▶ **Task item**
Search the listing below for the word "modifiers" and copy each line that holds it.

▶ **Records shown**
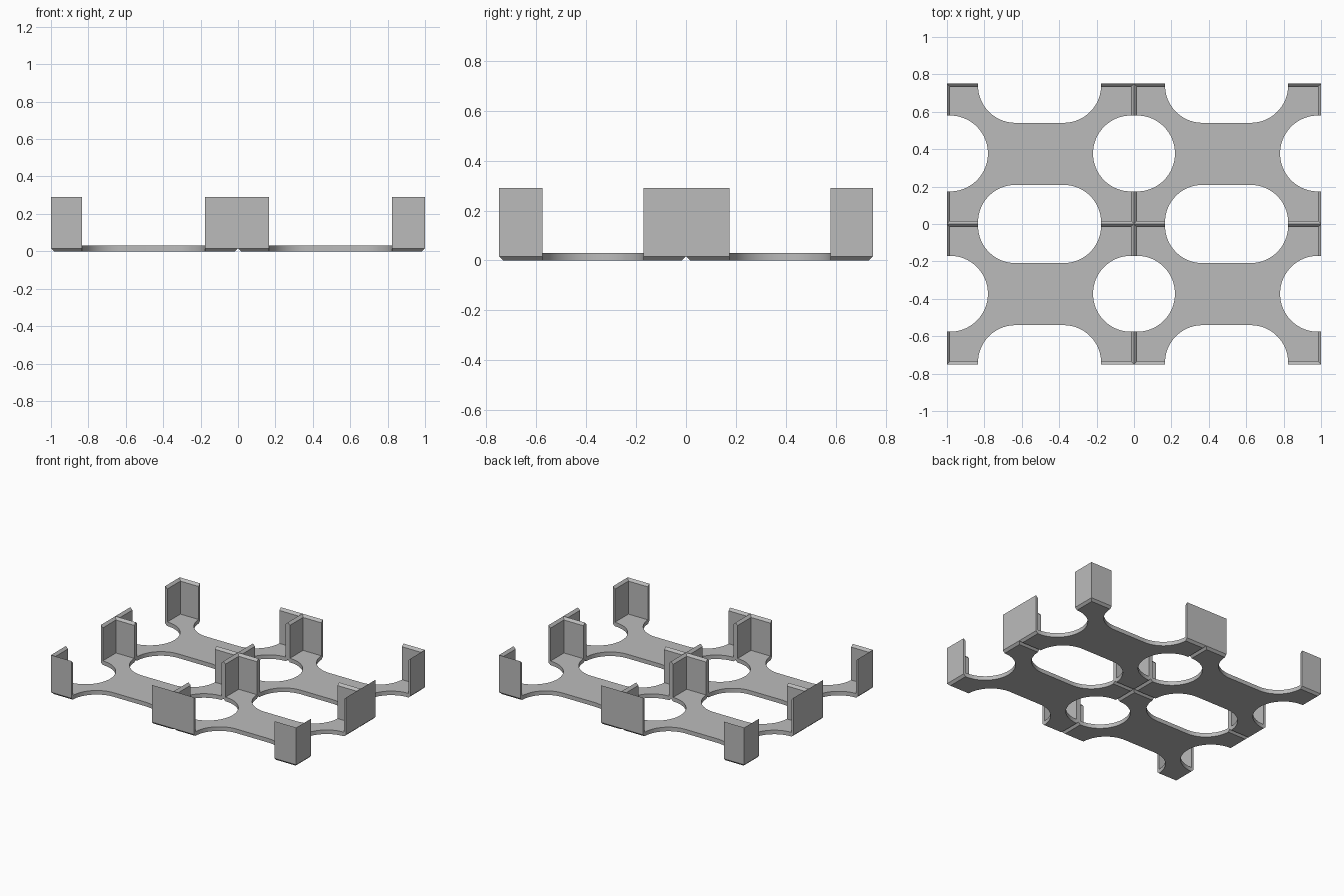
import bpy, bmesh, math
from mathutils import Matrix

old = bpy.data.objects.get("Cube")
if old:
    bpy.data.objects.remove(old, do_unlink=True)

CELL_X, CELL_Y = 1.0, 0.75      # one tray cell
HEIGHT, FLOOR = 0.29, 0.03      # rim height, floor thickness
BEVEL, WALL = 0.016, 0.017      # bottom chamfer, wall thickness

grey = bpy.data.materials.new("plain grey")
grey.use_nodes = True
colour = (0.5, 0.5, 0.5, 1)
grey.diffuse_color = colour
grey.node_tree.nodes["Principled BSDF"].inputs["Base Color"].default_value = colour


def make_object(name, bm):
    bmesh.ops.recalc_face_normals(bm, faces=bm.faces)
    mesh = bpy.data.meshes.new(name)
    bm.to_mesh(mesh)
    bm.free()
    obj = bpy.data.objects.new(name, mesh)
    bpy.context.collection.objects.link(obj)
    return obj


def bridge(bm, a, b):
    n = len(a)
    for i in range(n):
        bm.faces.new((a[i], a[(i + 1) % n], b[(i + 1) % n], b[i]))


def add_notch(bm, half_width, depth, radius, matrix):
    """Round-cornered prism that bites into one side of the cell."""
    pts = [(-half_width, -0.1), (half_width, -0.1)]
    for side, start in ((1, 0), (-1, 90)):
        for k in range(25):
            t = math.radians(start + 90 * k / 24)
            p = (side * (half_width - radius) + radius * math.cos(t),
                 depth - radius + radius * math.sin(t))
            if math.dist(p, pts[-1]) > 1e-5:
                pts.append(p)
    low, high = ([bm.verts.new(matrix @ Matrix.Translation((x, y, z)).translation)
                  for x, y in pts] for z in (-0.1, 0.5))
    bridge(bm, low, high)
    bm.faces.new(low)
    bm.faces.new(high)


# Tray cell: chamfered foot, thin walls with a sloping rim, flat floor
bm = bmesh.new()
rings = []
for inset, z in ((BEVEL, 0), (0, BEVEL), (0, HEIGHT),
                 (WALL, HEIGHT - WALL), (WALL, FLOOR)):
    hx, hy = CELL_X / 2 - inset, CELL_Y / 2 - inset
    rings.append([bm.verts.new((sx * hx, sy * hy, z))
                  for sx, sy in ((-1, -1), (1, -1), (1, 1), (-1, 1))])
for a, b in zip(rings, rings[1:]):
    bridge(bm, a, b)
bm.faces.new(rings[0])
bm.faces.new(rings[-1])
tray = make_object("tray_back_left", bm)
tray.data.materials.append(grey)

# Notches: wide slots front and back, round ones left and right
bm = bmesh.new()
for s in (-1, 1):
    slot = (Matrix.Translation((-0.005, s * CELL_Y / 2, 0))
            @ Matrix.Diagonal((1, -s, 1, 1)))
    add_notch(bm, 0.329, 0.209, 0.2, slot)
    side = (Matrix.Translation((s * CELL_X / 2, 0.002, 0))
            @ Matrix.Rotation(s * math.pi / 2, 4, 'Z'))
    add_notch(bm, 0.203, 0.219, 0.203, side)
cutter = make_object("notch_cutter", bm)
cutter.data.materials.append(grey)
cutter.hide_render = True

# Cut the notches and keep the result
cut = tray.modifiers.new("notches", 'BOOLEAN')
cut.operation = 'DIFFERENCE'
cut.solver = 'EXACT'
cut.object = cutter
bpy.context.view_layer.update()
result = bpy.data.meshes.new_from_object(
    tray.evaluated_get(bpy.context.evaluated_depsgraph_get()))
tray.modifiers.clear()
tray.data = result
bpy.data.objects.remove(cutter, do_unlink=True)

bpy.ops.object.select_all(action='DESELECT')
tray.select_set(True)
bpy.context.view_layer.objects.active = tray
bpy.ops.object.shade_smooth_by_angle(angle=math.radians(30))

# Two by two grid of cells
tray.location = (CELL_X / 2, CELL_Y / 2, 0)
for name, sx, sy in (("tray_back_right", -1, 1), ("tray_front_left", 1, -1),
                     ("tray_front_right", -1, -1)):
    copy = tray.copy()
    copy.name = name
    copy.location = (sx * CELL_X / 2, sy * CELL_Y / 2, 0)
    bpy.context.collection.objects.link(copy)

▶ **Response for this exercise**
cut = tray.modifiers.new("notches", 'BOOLEAN')
tray.modifiers.clear()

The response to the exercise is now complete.